Introduction: The assessment of pathogenicity of genetic sequence variants is probabilistic and remains a challenge. Recently a consensus recommendation for genetic variant interpretation and classification has been published by the American college of medical genetics (ACMG). We evaluated the agreement between these recommendations and a previously published scoring system that was developed specifically for cardiomyopathies and primary electrical diseases by the Amsterdam group (Amsterdam criteria = AC).
Methods: We included rare genetic variants (prevalence <0.1% in ExAC) that were identified in the first 524 probands who were sequenced using a cardiology specific gene panel (75 genes) at our institution. These variants were classified by both the AC and ACMG criteria using a 5-tier-classification system: class 1 (benign), class 2 (likely benign), class 3 (variant of unknown significance), class 4 (likely pathogenic) or class 5 (pathogenic). The agreement between the two classification systems was evaluated by Krippendorffs α.
Results: In total, 253 variants were scored including different types of variation: 196 missense, 19 frameshift, 19 splice, 11 nonsense, 6 in-frame deletions or duplications, 1 synonymous and 1 stop loss variant. The figure summarizes the results of the variant assessment of the scoring systems. The α value was 0.81 (95% CI = 0.77-0.85), indicating good agreement.

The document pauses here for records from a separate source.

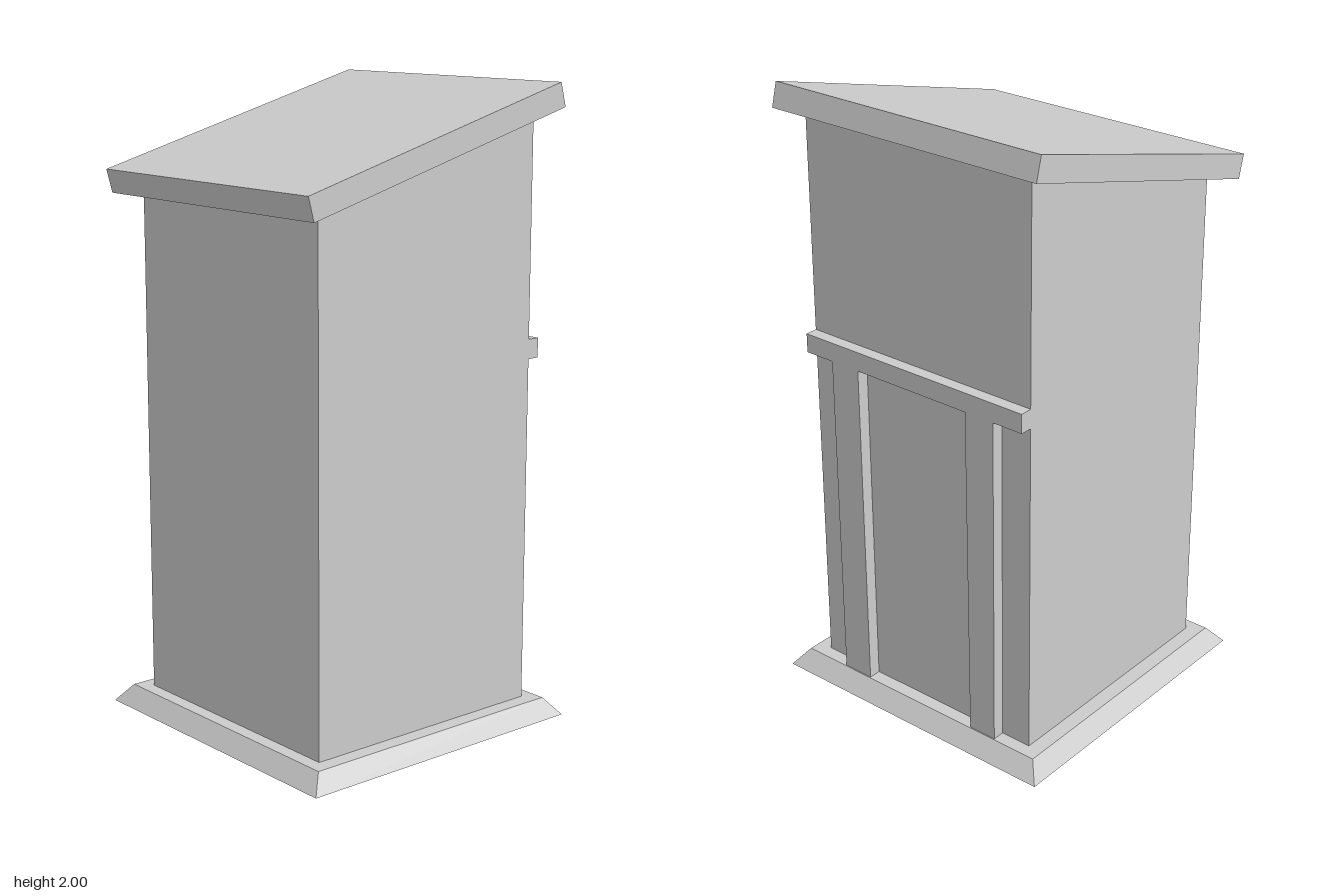
import * as THREE from 'three';

const material = new THREE.MeshStandardMaterial({ color: 0xcccccc, flatShading: true });

function part(name, geometry) {
  const mesh = new THREE.Mesh(geometry, material);
  mesh.name = name;
  return mesh;
}

// Prism from an outline; points are [u, y] pairs
function prism(points, depth) {
  const shape = new THREE.Shape(points.map(([u, y]) => new THREE.Vector2(u, y)));
  return new THREE.ExtrudeGeometry(shape, { depth, bevelEnabled: false });
}

export function createModel() {
  const group = new THREE.Group();
  group.name = 'shed';

  // Plinth: a box whose top is drawn in to form sloping sides
  const plinth = new THREE.BoxGeometry(1.02, 0.056, 1.028).translate(0, 0.028, 0);
  const pos = plinth.attributes.position;
  for (let i = 0; i < pos.count; i++) {
    if (pos.getY(i) > 0.03) {
      pos.setX(i, Math.sign(pos.getX(i)) * 0.464);
      pos.setZ(i, Math.sign(pos.getZ(i)) * 0.47);
    }
  }
  plinth.computeVertexNormals();
  group.add(part('plinth', plinth));

  // Walls with a slanted top
  const walls = prism([[-0.42, 0.05], [0.42, 0.05], [0.42, 1.908], [-0.42, 1.676]], 0.84);
  group.add(part('walls', walls.translate(0, 0, -0.42)));

  // Overhanging lean-to roof slab
  const roof = prism([[-0.49, 1.656], [0.486, 1.925], [0.466, 2], [-0.51, 1.73]], 0.976);
  group.add(part('roof', roof.translate(0, 0, -0.488)));

  // Lintel across the +x wall
  const lintel = new THREE.BoxGeometry(0.04, 0.062, 0.84).translate(0.44, 1.186, 0);
  group.add(part('lintel', lintel));

  // Slightly crooked door posts below the lintel
  const posts = {
    leftPost: [[-0.312, 0.056], [-0.205, 0.056], [-0.21, 1.155], [-0.316, 1.155]],
    rightPost: [[0.218, 0.056], [0.315, 0.056], [0.315, 1.155], [0.21, 1.155]],
  };
  for (const [name, outline] of Object.entries(posts)) {
    group.add(part(name, prism(outline, 0.04).rotateY(Math.PI / 2).translate(0.42, 0, 0)));
  }

  return group;
}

The classifications fully matched for 142 out of 253 variants (56%). The ACMG criteria resulted in more variants of unknown significance (49% vs 34%; p=0.0006). A transition from class 4 or 5 to class 1,2 or 3 or vice versa, which would influence medical decision making, was observed for 36 variants (14%).
Conclusions: In conclusion, we observed a good agreement between the AC and the ACMG criteria. In the absence of a real golden standard, we conclude that the ACMG criteria seem to be applicable in cardiogenetic diseases, but resulted in more variants of unknown significance.
Author Disclosures: T. Robyns: None. C. Kuiperi: None. R. Willems: None. J. Van Cleemput: None. D. Nuyens: None. J. Breckpot: None. G. Matthijs: None. A. Corveleyn: None.
- © 2016 by American Heart Association, Inc.